On Saturday — the 48th International Museum Day, which fell the day before the 34th National Day for Helping the Disabled on Sunday — the unveiling ceremony of the Cultural Museum

for the Visually Impaired was held at the China Braille Library in Beijing's Xicheng district.

The museum, divided into several zones, features the Cultural Exhibition Hall for the Visually Impaired that focuses on facts about people with little or no vision, including how Braille was developed and the history of care for the visually impaired in China. The Tactile Civilization Exhibition Hall is filled with replicas of items from various civilizations that visitors can touch.

The items displayed in that hall vary, including spears made during the Shang Dynasty (c. 16th century-11th century BC), Roman swords and shields, and models of satellites and high-speed trains. Each exhibit includes introductory Braille text and is touchable.

The museum also features the Eye Care Exhibition Hall, in which there is a large-scale model of a human eyeball that explains how the sense of sight is formed and offers information on various eye diseases.
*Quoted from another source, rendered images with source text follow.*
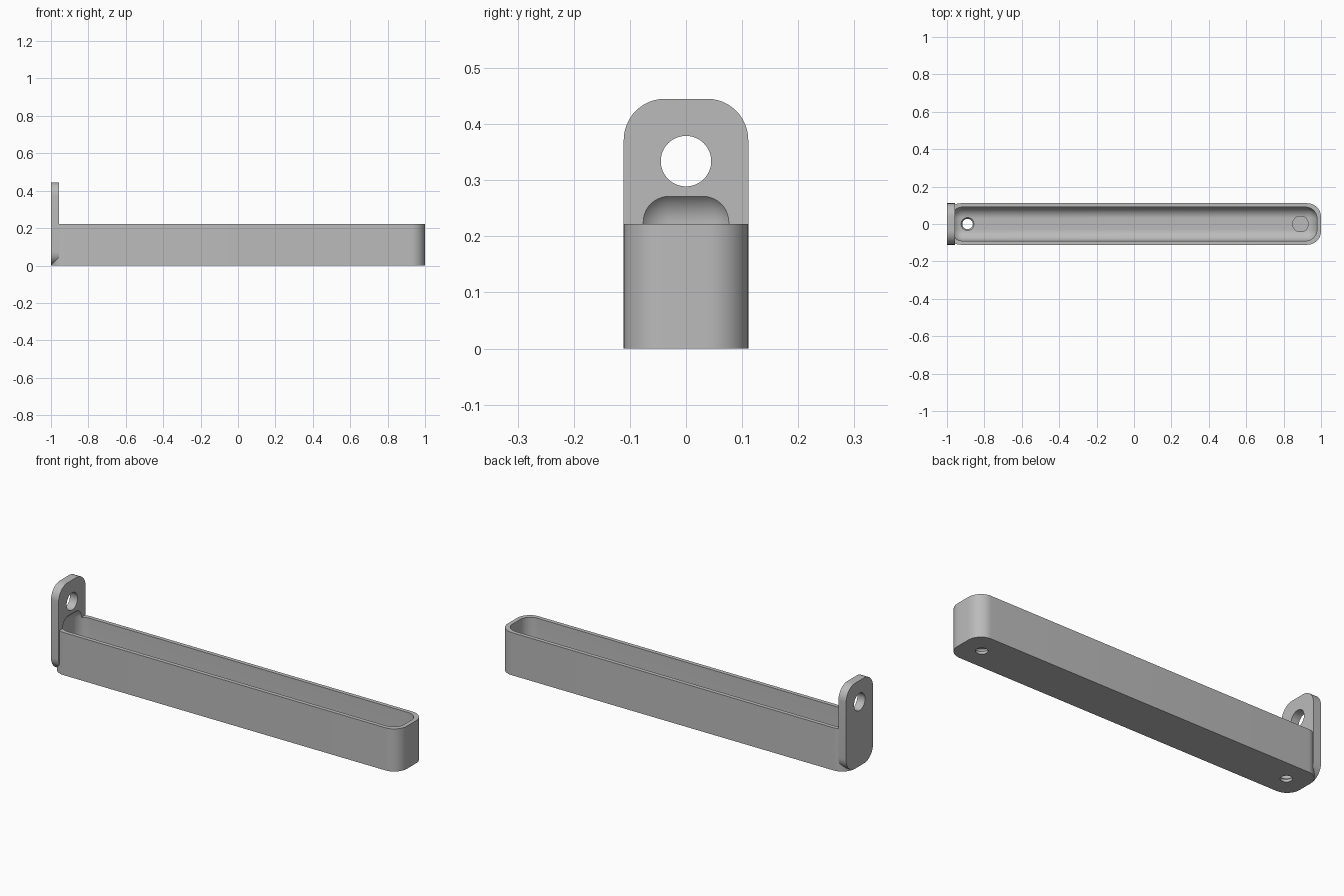
import bpy, bmesh, math
from mathutils import Matrix

if "Cube" in bpy.data.objects:
    bpy.data.objects.remove(bpy.data.objects["Cube"], do_unlink=True)

grey = bpy.data.materials.new("plain grey")
grey.use_nodes = True
colour = (0.5, 0.5, 0.5, 1)
grey.diffuse_color = colour
grey.node_tree.nodes["Principled BSDF"].inputs["Base Color"].default_value = colour


def finish(name, bm):
    bmesh.ops.recalc_face_normals(bm, faces=bm.faces)
    mesh = bpy.data.meshes.new(name)
    bm.to_mesh(mesh)
    bm.free()
    mesh.materials.append(grey)
    obj = bpy.data.objects.new(name, mesh)
    bpy.context.collection.objects.link(obj)
    return obj


def rounded_box(name, low, high, radius, axis=None, segments=12):
    """Box with its edges rounded: those along one axis, or all of them."""
    bm = bmesh.new()
    bmesh.ops.create_cube(bm, size=1)
    for v in bm.verts:
        v.co = [(a + b) / 2 + c * (b - a) for a, b, c in zip(low, high, v.co)]
    edges = [e for e in bm.edges if axis is None
             or abs((e.verts[0].co - e.verts[1].co).normalized()[axis]) > 0.9]
    bmesh.ops.bevel(bm, geom=edges, offset=radius, segments=segments,
                    profile=0.5, affect='EDGES')
    return finish(name, bm)


def cone(name, centre, r1, r2, depth, turn=Matrix()):
    bm = bmesh.new()
    bmesh.ops.create_cone(bm, cap_ends=True, segments=48, radius1=r1,
                          radius2=r2, depth=depth,
                          matrix=Matrix.Translation(centre) @ turn)
    return finish(name, bm)


def combine(target, other, operation):
    mod = target.modifiers.new(operation.lower(), 'BOOLEAN')
    mod.object, mod.operation, mod.solver = other, operation, 'EXACT'
    bpy.context.view_layer.objects.active = target
    bpy.ops.object.modifier_apply(modifier=mod.name)
    bpy.data.objects.remove(other, do_unlink=True)


W = 0.111   # half width
R = 0.073   # outer corner radius

# Tray body with rounded upright corners, joined to the hanging tab
tray = rounded_box("tray_with_hanging_tab", (-1, -W, 0), (1, W, 0.222), R, axis=2)
tab = rounded_box("hanging_tab", (-1, -W, 0), (-0.956, W, 0.445), R, axis=0)
combine(tray, tab, 'UNION')

# Cavity rounded on every edge, biting slightly into the tab
cavity = rounded_box("cavity_cutter", (-0.978, -0.09, 0.022), (0.978, 0.09, 0.285), 0.06)
combine(tray, cavity, 'DIFFERENCE')

# Hanging hole in the tab
hole = cone("tab_hole_cutter", (-1, 0, 0.334), 0.045, 0.045, 0.2,
            Matrix.Rotation(math.pi / 2, 4, 'Y'))
combine(tray, hole, 'DIFFERENCE')

# Countersunk screw holes in the floor
for x in (-0.89, 0.89):
    combine(tray, cone("screw_hole_cutter", (x, 0, 0), 0.028, 0.028, 0.1), 'DIFFERENCE')
    combine(tray, cone("countersink_cutter", (x, 0, 0.02), 0.022, 0.044, 0.03), 'DIFFERENCE')

# Smooth curves, crisp edges
bpy.ops.object.select_all(action='DESELECT')
tray.select_set(True)
bpy.context.view_layer.objects.active = tray
bpy.ops.object.shade_smooth_by_angle(angle=math.radians(30))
In his speech at the ceremony, Lai Wei, director and Party chief of China Braille Press, said that the museum will enhance its service capabilities, develop and create more cultural services for the visually impaired.

Bai Yansong, a renowned news anchor at China Central Television as well as a cultural ambassador of the museum, also spoke during the ceremony.

"The visually impaired are among the groups that need a museum most, because although they are not able to see the world, they need to feel it and be felt by it," Bai said in his remarks, calling for the public to help the visually impaired remove barriers so they can have better access to the world.

Bai donated 1 million yuan ($138,422) to the museum.

Cui Lianying, a 69-year-old woman, traveled with her companion, Li Weiqi, over 40 kilometers from Changping district to participate in the ceremony.

"It was a wonderful trip," Cui said. "We were very happy to touch so many things here, and this will be an often visited place for us in the future."

In the presence of the guests, Zhu Bing, director of the China Braille Library, and Chen Yanzhou, principal of the Beijing School for the Blind, signed a strategic cooperation agreement.

According to the agreement, both parties will leverage their respective advantages to deepen their collaboration, make positive contributions to improving cultural services for the visually impaired, promote the high-quality development of special education and help the visually impaired community enjoy a better life.